Climate change has the ability to impact every facet of human life. But arguably, one of the most severely affected sectors will be agriculture. In some parts of the world, the ramifications of a changing climate can already be seen in decreases to crop productivity and water availability and in increases to food prices. Without the knowledge and tools to mitigate and adapt to climate change, farmers in both developed and developing countries could face unprecedented losses, with far-reaching consequences. This is a global challenge and one that requires a global response.
On May 22, 2014, The Chicago Council on Global Affairs brought together during its annual symposium experts from academia, the public and private sectors, and numerous nongovernmental and international organizations to discuss these challenges, along with potential opportunities to help strengthen the global food supply chain.

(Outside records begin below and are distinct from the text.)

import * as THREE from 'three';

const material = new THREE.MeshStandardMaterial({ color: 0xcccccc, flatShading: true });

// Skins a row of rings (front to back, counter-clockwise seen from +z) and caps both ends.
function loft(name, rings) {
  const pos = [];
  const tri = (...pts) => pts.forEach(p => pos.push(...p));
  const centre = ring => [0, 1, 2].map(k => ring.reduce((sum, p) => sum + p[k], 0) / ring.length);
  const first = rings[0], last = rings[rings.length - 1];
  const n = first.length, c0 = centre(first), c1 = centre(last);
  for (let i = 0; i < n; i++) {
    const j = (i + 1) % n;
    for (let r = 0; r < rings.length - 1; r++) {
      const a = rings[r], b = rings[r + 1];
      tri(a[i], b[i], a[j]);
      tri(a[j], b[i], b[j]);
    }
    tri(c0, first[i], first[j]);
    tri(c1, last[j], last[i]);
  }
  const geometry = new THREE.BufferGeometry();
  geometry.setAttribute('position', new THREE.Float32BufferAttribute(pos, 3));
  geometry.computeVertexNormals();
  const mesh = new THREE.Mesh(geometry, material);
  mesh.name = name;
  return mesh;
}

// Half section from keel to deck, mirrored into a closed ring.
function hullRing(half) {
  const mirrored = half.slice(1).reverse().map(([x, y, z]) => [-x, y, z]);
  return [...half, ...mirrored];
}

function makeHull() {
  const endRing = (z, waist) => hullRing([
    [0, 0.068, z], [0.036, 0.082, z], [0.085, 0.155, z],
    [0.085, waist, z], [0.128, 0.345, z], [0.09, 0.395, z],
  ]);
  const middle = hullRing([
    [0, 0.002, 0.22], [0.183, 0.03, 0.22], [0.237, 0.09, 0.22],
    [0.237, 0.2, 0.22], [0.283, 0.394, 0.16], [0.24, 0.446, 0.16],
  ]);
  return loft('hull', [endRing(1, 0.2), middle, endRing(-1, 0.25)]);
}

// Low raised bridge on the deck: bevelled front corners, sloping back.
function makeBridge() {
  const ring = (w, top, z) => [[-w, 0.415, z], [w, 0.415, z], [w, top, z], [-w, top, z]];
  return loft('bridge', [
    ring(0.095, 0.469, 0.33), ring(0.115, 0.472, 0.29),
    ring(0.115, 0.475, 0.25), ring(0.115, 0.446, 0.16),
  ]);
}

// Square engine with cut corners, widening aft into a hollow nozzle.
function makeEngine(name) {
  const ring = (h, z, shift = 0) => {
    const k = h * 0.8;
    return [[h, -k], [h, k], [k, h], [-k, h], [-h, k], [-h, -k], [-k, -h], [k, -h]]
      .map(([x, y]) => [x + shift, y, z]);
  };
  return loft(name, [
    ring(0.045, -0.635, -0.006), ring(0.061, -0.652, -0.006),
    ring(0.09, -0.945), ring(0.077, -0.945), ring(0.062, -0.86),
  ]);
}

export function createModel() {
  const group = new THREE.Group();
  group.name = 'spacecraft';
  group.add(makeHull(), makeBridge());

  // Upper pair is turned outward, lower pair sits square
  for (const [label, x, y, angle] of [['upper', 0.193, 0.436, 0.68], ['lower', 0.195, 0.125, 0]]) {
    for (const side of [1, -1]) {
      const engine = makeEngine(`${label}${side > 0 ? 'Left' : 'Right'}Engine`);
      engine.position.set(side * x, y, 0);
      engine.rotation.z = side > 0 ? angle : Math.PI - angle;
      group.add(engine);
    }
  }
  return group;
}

The theme of this year’s event was “Advancing Global Food Security in the Face of Weather Volatility and Climate Change.” The symposium kicked off with a presentation on a new report, released by The Chicago Council, which highlights the impact that climate change will have on food production in the coming decades and calls on the U.S. Government to take action.
Discussions held throughout the day focused on topics such as climate-smart food security, risk management, and coping strategies related to water stress. While many of these discussions highlighted the dire consequences of climate change on global food security, presenters offered some ways to move forward by emphasizing new and existing technologies and approaches that can help improve agricultural practices and make farmers more resilient.
Several of the speakers from the symposium shared their thoughts with Agrilinks about the topics covered throughout the event. Highlights from these interviews are available in the video below.
To learn more about this event, see videos of the presentations, and read the report, visit The Chicago Council on Global Affairs website.